Did you know every one of the American boxed candy companies we’ve touched upon today are now subsidiaries of venerable chocolatiers, mostly out of Europe. Chocolates, after all, are a global business, and we were late starters.
So is life like a box of chocolates where you never know what you are going to get?
Well of course, generally about life events in your journey.
But it when comes to your health, there’s nothing mysterious about “what you’re gonna get.” Eat healthily and you’re likely going to have a better life.
Follow the average American diet and you’re likely to have a shortened and poorer quality journey. The only mystery may be when it ends.
Did you know…see the bottom of our email?
In a recent Blue Zones post, author Amy Fletcher discussed the benefits of walking, especially that walking can lead to a longer life with better outcomes. Logging more steps per day as a systematic approach to health has an intuitive appeal, especially in light of the obesity epidemic in the United States. Though the fitness industry is worth an estimated $35 billion per year, approximately 41.9 percent of the population is classified as obese.
Are Unhealthy Foods Addictive?
Stop and think about what you ate yesterday. Did some of those foods elicit a strong “I must have more!” feeling? You may be eating some foods that are considered addictive by health professionals. Take a moment to read this article.
If it’s red and it’s considered to be an aphrodisiac, then beets sound like the perfect Valentine’s Day food! Enjoy some delicious beet soup on February 14th.
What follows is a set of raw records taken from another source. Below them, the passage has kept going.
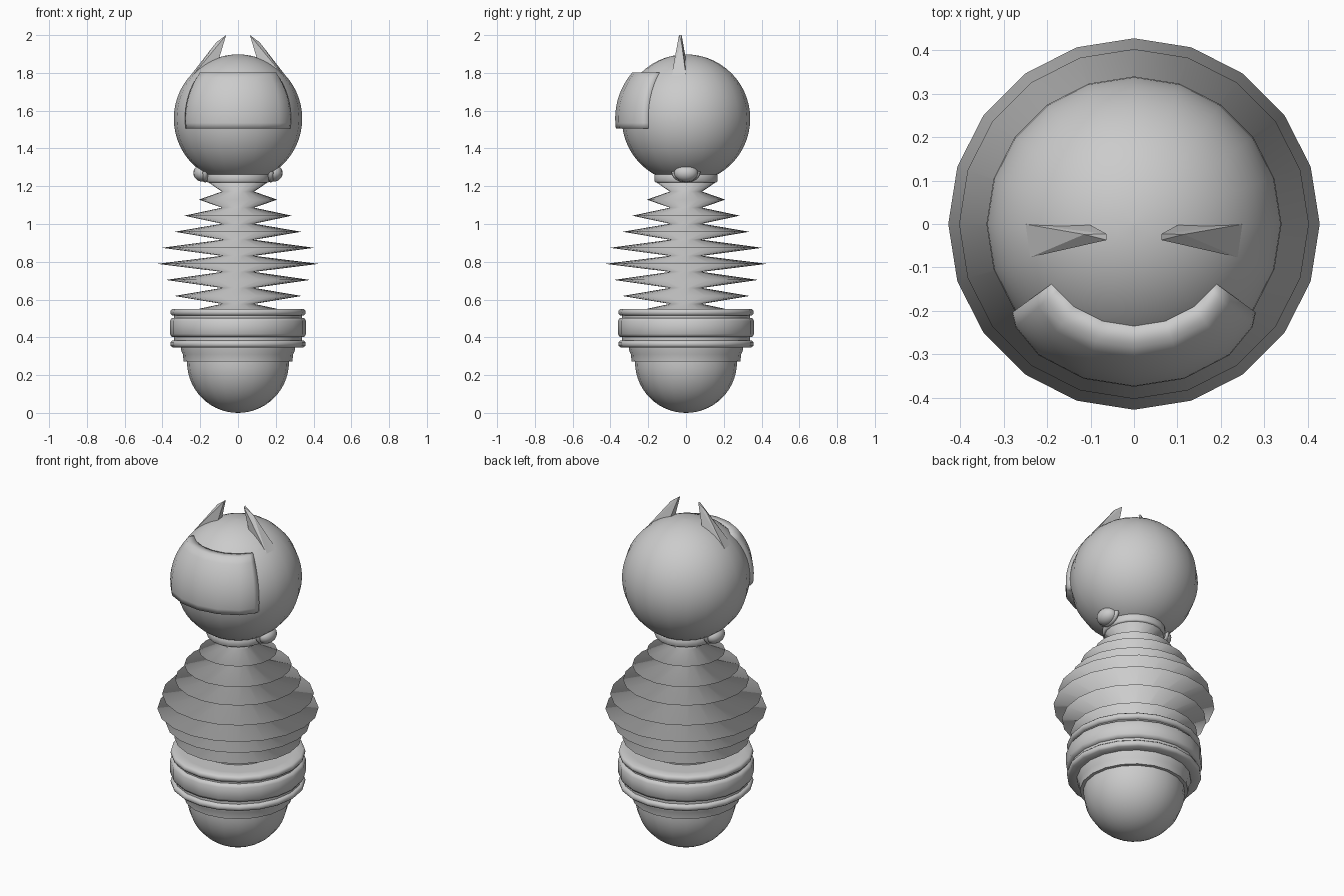
import bpy, bmesh
from math import sin, cos, pi, radians, sqrt
from mathutils import Matrix

if "Cube" in bpy.data.objects:
    bpy.data.objects.remove(bpy.data.objects["Cube"])

SEG = 20


def finish(name, bm, angle=30):
    bmesh.ops.recalc_face_normals(bm, faces=bm.faces)
    me = bpy.data.meshes.new(name)
    bm.to_mesh(me)
    bm.free()
    ob = bpy.data.objects.new(name, me)
    bpy.context.collection.objects.link(ob)
    bpy.ops.object.select_all(action='DESELECT')
    ob.select_set(True)
    bpy.context.view_layer.objects.active = ob
    if angle >= 180:
        bpy.ops.object.shade_smooth()
    elif angle:
        bpy.ops.object.shade_smooth_by_angle(angle=radians(angle))
    return ob


def bridge(bm, a, b):
    n = len(a)
    for i in range(n):
        bm.faces.new((a[i], a[(i + 1) % n], b[(i + 1) % n], b[i]))


def lathe(name, profile, angle=30):
    """Revolve (radius, z) points about z; the open ends are capped."""
    bm = bmesh.new()
    rings = [[bm.verts.new((r * cos(2 * pi * k / SEG), r * sin(2 * pi * k / SEG), z))
              for k in range(SEG)] for r, z in profile]
    for a, b in zip(rings, rings[1:]):
        bridge(bm, a, b)
    bm.faces.new(rings[0])
    bm.faces.new(rings[-1])
    bmesh.ops.remove_doubles(bm, verts=bm.verts, dist=1e-5)
    return finish(name, bm, angle)


def arc(radius, z, a0, a1, n):
    return [(max(radius * cos(radians(a0 + (a1 - a0) * i / n)), 0.0005),
             z + radius * sin(radians(a0 + (a1 - a0) * i / n))) for i in range(n + 1)]


# Rounded bottom and stepped collar above it
lathe("base_bowl", arc(0.27, 0.27, -90, 0, 14) + [(0.27, 0.30)])
lathe("base_collar", [(0.26, 0.272), (0.288, 0.272), (0.292, 0.31), (0.303, 0.335), (0.303, 0.36)], 50)

# Belt: two rounded rims around a raised band
lathe("belt_core", [(0.34, 0.36), (0.34, 0.545)])
for name, z in (("belt_lower_rim", 0.365), ("belt_upper_rim", 0.533)):
    lathe(name, [(0.30, z - 0.018), (0.347, z - 0.018), (0.356, z - 0.01),
                 (0.358, z), (0.356, z + 0.01), (0.347, z + 0.018), (0.30, z + 0.018)], 60)
lathe("belt_band", [(0.33, 0.402), (0.35, 0.402), (0.361, 0.418),
                    (0.361, 0.487), (0.35, 0.503), (0.33, 0.503)], 60)

# Stack of thin fins, smooth shaded across their rims
fins = [0.338, 0.383, 0.428, 0.403, 0.335, 0.285, 0.208]
profile = [(0.22, 0.548), (0.085, 0.577)]
for i, r in enumerate(fins):
    z = 0.619 + i * 0.085
    profile += [(r, z), (0.085, z + 0.0425)]
lathe("finned_body", profile + [(0.16, 1.222)], 180)

# Neck ring and head
lathe("neck_ring", [(0.12, 1.22), (0.162, 1.22), (0.167, 1.227),
                    (0.167, 1.258), (0.162, 1.266), (0.12, 1.266)], 60)
lathe("head", arc(0.34, 1.558, -90, 90, 28))

# Visor: a raised patch on the head, with thinner side edges
bm = bmesh.new()
columns = []
Z0, Z1, N = 1.505, 1.803, 10
for ang, R in ((-54, 0.347), (-49, 0.362), (-36, 0.374), (-18, 0.375), (0, 0.375),
               (18, 0.375), (36, 0.374), (49, 0.362), (54, 0.347)):
    zs = [Z0 + (Z1 - Z0) * i / N for i in range(N + 1)]
    pts = [(sqrt(R * R - (z - 1.558) ** 2), z) for z in zs]
    pts += [(sqrt(0.325 ** 2 - (z - 1.558) ** 2), z) for z in reversed(zs)]
    a = radians(ang)
    columns.append([bm.verts.new((r * sin(a), -r * cos(a), z)) for r, z in pts])
for a, b in zip(columns, columns[1:]):
    bridge(bm, a, b)
for col in (columns[0], columns[-1]):
    for i in range(N):
        bm.faces.new((col[i], col[i + 1], col[2 * N - i], col[2 * N + 1 - i]))
finish("visor", bm, 180)

for side, s in (("left", -1), ("right", 1)):
    # Pointed ear
    bm = bmesh.new()
    for x, y, z in ((0.063, -0.023, 2.0), (0.063, -0.037, 2.0), (0.115, -0.024, 1.962),
                    (0.105, 0, 1.87), (0.252, 0, 1.785), (0.24, -0.077, 1.785),
                    (0.105, -0.045, 1.86)):
        bm.verts.new((s * x, y, z))
    bmesh.ops.convex_hull(bm, input=bm.verts)
    finish(side + "_ear", bm, 0)

    # Side knob
    bm = bmesh.new()
    bmesh.ops.create_uvsphere(bm, u_segments=20, v_segments=12, radius=1,
                              matrix=Matrix.Translation((s * 0.187, 0, 1.27))
                              @ Matrix.Diagonal((0.049, 0.063, 0.046, 1)))
    finish(side + "_knob", bm)

    # Curved bracket cupping the knob from below
    bm = bmesh.new()
    rings = []
    for i in range(13):
        t = pi + pi * i / 12
        ring = []
        for k in range(8):
            p = 2 * pi * k / 8
            rad = 0.058 + 0.012 * cos(p)
            ring.append(bm.verts.new((s * (0.174 + 0.013 * sin(p)),
                                      rad * 1.1 * cos(t), 1.278 + rad * 0.83 * sin(t))))
        rings.append(ring)
    for a, b in zip(rings, rings[1:]):
        bridge(bm, a, b)
    bm.faces.new(rings[0])
    bm.faces.new(rings[-1])
    finish(side + "_knob_bracket", bm, 50)
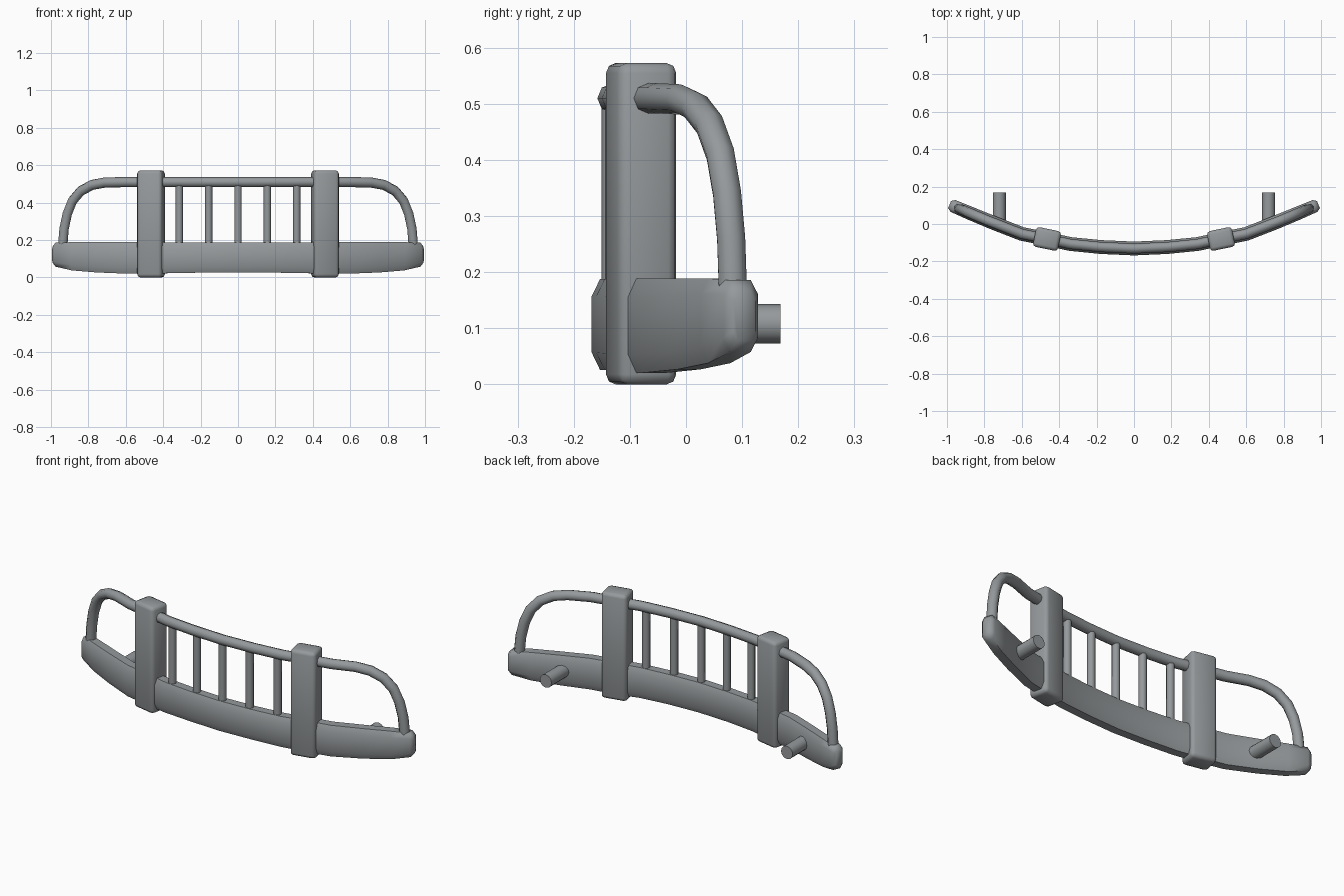
import bpy, bmesh, math
from mathutils import Vector, Matrix

if "Cube" in bpy.data.objects:
    bpy.data.objects.remove(bpy.data.objects["Cube"])

grey = bpy.data.materials.new("grey metal")
grey.diffuse_color = (0.30, 0.32, 0.33, 1)
grey.use_nodes = True
grey.node_tree.nodes["Principled BSDF"].inputs["Base Color"].default_value = grey.diffuse_color

# Curved plan line shared by all parts
PLAN = [(0, -.131), (.18, -.123), (.34, -.107), (.465, -.080), (.6, -.053), (.8, .025), (1.1, .153)]

def plan_y(x):
    x = abs(x)
    for (x0, y0), (x1, y1) in zip(PLAN, PLAN[1:]):
        if x <= x1:
            return y0 + (y1 - y0) * (x - x0) / (x1 - x0)

def wall_normal(x):
    s = (plan_y(x + .05) - plan_y(x - .05)) / .1
    return Vector((s, -1, 0)).normalized()

def finish(name, bm, angle=40):
    bmesh.ops.recalc_face_normals(bm, faces=bm.faces)
    me = bpy.data.meshes.new(name)
    bm.to_mesh(me)
    bm.free()
    ob = bpy.data.objects.new(name, me)
    bpy.context.collection.objects.link(ob)
    me.materials.append(grey)
    bpy.ops.object.select_all(action='DESELECT')
    ob.select_set(True)
    bpy.context.view_layer.objects.active = ob
    bpy.ops.object.shade_smooth_by_angle(angle=math.radians(angle))
    return ob

def skin(name, rings, angle=40):
    bm = bmesh.new()
    rows = [[bm.verts.new(p) for p in r] for r in rings]
    n = len(rows[0])
    for a, b in zip(rows, rows[1:]):
        for i in range(n):
            bm.faces.new((a[i], a[(i + 1) % n], b[(i + 1) % n], b[i]))
    bm.faces.new(rows[0])
    bm.faces.new(rows[-1])
    return finish(name, bm, angle)

def mirrored(half):
    return [(-p[0],) + tuple(p[1:]) for p in reversed(half) if p[0] > 0] + list(half)

# Main bumper beam: x, bottom, top, half thickness
stations = mirrored([(0, .026, .188, .037), (.18, .026, .188, .037), (.34, .024, .188, .037),
                     (.465, .02, .189, .037), (.6, .021, .189, .037), (.75, .027, .189, .037),
                     (.88, .038, .189, .036), (.968, .058, .186, .034), (.986, .078, .166, .021)])
OCT = [(1, -.62), (1, .62), (.6, 1), (-.6, 1), (-1, .62), (-1, -.62), (-.6, -1), (.6, -1)]
rings = []
for x, z0, z1, h in stations:
    n, c = wall_normal(x), Vector((x, plan_y(x), (z0 + z1) / 2))
    rings.append([c + n * h * u + Vector((0, 0, (z1 - z0) / 2 * v)) for u, v in OCT])
skin("bumper_beam", rings, 50)

# Upper hoop tube
path = mirrored([(0, .51), (.18, .51), (.34, .51), (.465, .51), (.6, .51), (.71, .508), (.78, .495),
                 (.84, .463), (.885, .41), (.913, .34), (.93, .26), (.938, .16)])
pts = [Vector((x, plan_y(x), z)) for x, z in path]
rings = []
for i, p in enumerate(pts):
    t = (pts[min(i + 1, len(pts) - 1)] - pts[max(i - 1, 0)]).normalized()
    n = wall_normal(p.x)
    n = (n - t * n.dot(t)).normalized()
    b = t.cross(n)
    rings.append([p + .027 * (n * math.cos(a) + b * math.sin(a))
                  for a in (k * math.tau / 8 for k in range(8))])
skin("upper_hoop", rings, 60)

# Broad upright posts
for side in (-1, 1):
    x = .465 * side
    n = wall_normal(x)
    bm = bmesh.new()
    bmesh.ops.create_cube(bm, size=1)
    bmesh.ops.scale(bm, vec=(.136, .107, .573), verts=bm.verts)
    bmesh.ops.bevel(bm, geom=bm.edges[:], offset=.018, segments=2, profile=.5, affect='EDGES')
    bmesh.ops.rotate(bm, verts=bm.verts, matrix=Matrix.Rotation(math.atan2(n.x, -n.y), 3, 'Z'))
    bmesh.ops.translate(bm, verts=bm.verts, vec=(x, plan_y(x), .2865))
    finish("upright_post", bm, 50)

def cylinder(name, r, length, centre, rot=None, sides=12):
    bm = bmesh.new()
    bmesh.ops.create_cone(bm, cap_ends=True, segments=sides, radius1=r, radius2=r, depth=length)
    if rot:
        bmesh.ops.rotate(bm, verts=bm.verts, matrix=rot)
    bmesh.ops.translate(bm, verts=bm.verts, vec=centre)
    finish(name, bm, 50)

# Thin grille bars
for k in range(-2, 3):
    x = k * .157
    cylinder("grille_bar", .02, .34, (x, plan_y(x), .335), sides=8)

# Rear mounting stubs
for side in (-1, 1):
    cylinder("mounting_stub", .035, .168, (.72 * side, .084, .108), Matrix.Rotation(math.pi / 2, 3, 'X'))
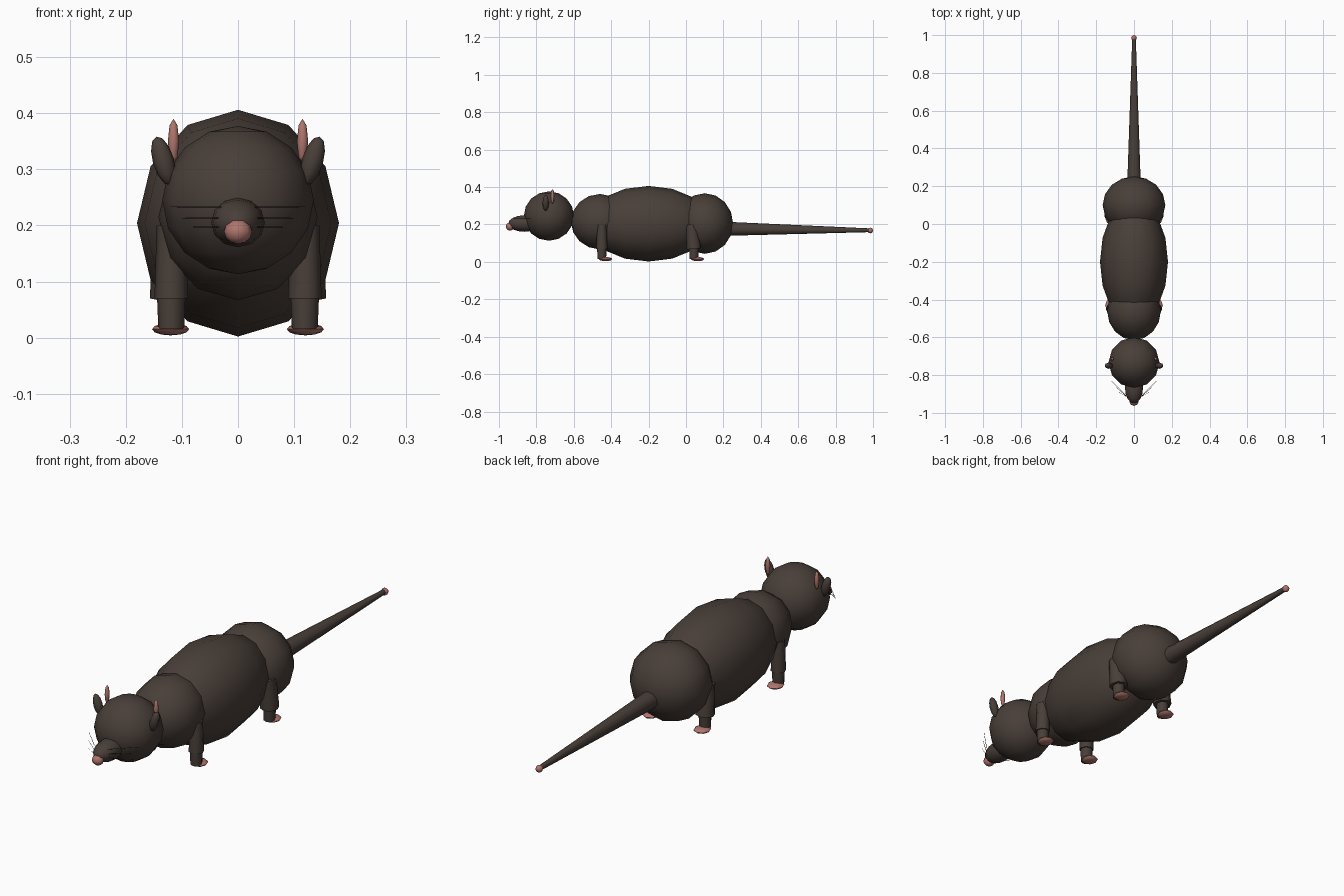
import bpy, bmesh, math
from mathutils import Matrix, Vector, Euler

if "Cube" in bpy.data.objects:
    bpy.data.objects.remove(bpy.data.objects["Cube"])


def material(name, rgb):
    m = bpy.data.materials.new(name)
    m.diffuse_color = (*rgb, 1)
    m.use_nodes = True
    m.node_tree.nodes["Principled BSDF"].inputs["Base Color"].default_value = m.diffuse_color
    return m


FUR = material("dark brown fur", (0.066, 0.049, 0.040))
PINK = material("pink skin", (0.43, 0.18, 0.15))
BLACK = material("whisker black", (0.02, 0.017, 0.015))


def finish(name, bm, mat, matrix):
    bm.transform(matrix)
    bmesh.ops.recalc_face_normals(bm, faces=bm.faces)
    for f in bm.faces:
        f.smooth = True
    for e in bm.edges:
        if len(e.link_faces) == 2 and e.calc_face_angle() > math.radians(50):
            e.smooth = False
    me = bpy.data.meshes.new(name)
    bm.to_mesh(me)
    bm.free()
    me.materials.append(mat)
    ob = bpy.data.objects.new(name, me)
    bpy.context.collection.objects.link(ob)
    return ob


def ball(name, centre, radii, mat, seg=12, rings=8, along_y=False, tilt=(0, 0, 0)):
    """Ellipsoid; along_y puts the poles on the y axis."""
    bm = bmesh.new()
    bmesh.ops.create_uvsphere(bm, u_segments=seg, v_segments=rings, radius=1)
    if along_y:
        bm.transform(Matrix.Rotation(math.pi / 2, 4, 'X'))
    m = (Matrix.Translation(centre) @ Euler(tilt).to_matrix().to_4x4()
         @ Matrix.Diagonal((*radii, 1)))
    return finish(name, bm, mat, m)


def rod(name, a, b, r1, r2, mat, seg=8):
    """Tapered cylinder from a to b."""
    a, b = Vector(a), Vector(b)
    bm = bmesh.new()
    bmesh.ops.create_cone(bm, cap_ends=True, segments=seg, radius1=r1,
                          radius2=r2, depth=(b - a).length)
    q = (b - a).to_track_quat('Z', 'Y').to_matrix().to_4x4()
    return finish(name, bm, mat, Matrix.Translation((a + b) / 2) @ q)


# trunk
ball("body", (0, -0.2, 0.204), (0.18, 0.33, 0.202), FUR, along_y=True)
ball("shoulders", (0, -0.46, 0.215), (0.142, 0.155, 0.148), FUR, along_y=True)
ball("hips", (0, 0.1, 0.205), (0.166, 0.152, 0.162), FUR, along_y=True)

# head
ball("head", (0, -0.733, 0.245), (0.135, 0.134, 0.132), FUR)
ball("snout", (0, -0.865, 0.205), (0.048, 0.085, 0.044), FUR, along_y=True)
ball("nose", (0, -0.94, 0.189), (0.025, 0.023, 0.022), PINK, seg=8, rings=6)

# tail
rod("tail", (0, 0.2, 0.177), (0, 0.985, 0.169), 0.038, 0.010, FUR, 10)
ball("tail_tip", (0, 0.985, 0.168), (0.015, 0.015, 0.015), PINK, seg=8, rings=6)

for s, side in ((-1, "left"), (1, "right")):
    # ears
    ball(f"{side}_ear", (s * 0.133, -0.75, 0.315), (0.019, 0.017, 0.045), FUR,
         seg=8, rings=6, tilt=(0, s * 0.28, 0))
    ball(f"{side}_inner_ear", (s * 0.115, -0.714, 0.35), (0.010, 0.010, 0.040),
         PINK, seg=8, rings=4)
    # legs and paws
    for name, y, dy, r1, r2 in (("front", -0.45, 0.0, 0.030, 0.026),
                                ("hind", 0.042, -0.012, 0.038, 0.033)):
        rod(f"{side}_{name}_upper_leg", (s * 0.119, y, 0.07),
            (s * 0.119, y + dy, 0.20), r1, r2, FUR)
        rod(f"{side}_{name}_lower_leg", (s * 0.119, y, 0.015),
            (s * 0.119, y, 0.09), 0.023, 0.026, FUR)
        ball(f"{side}_{name}_paw", (s * 0.12, y + 0.02, 0.015),
             (0.033, 0.036, 0.011), PINK, seg=8, rings=6)
    # whiskers
    for i, (z, x, y) in enumerate(((0.233, 0.12, -0.83), (0.213, 0.10, -0.86),
                                   (0.197, 0.08, -0.89))):
        rod(f"{side}_whisker_{i + 1}", (s * 0.03, -0.92, z), (s * x, y, z),
            0.001, 0.0006, BLACK, 4)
Did you know Forrest in the picture at the beginning of our email is a wax figure exhibit in Madame Tussaud’s museum in Berlin, Germany?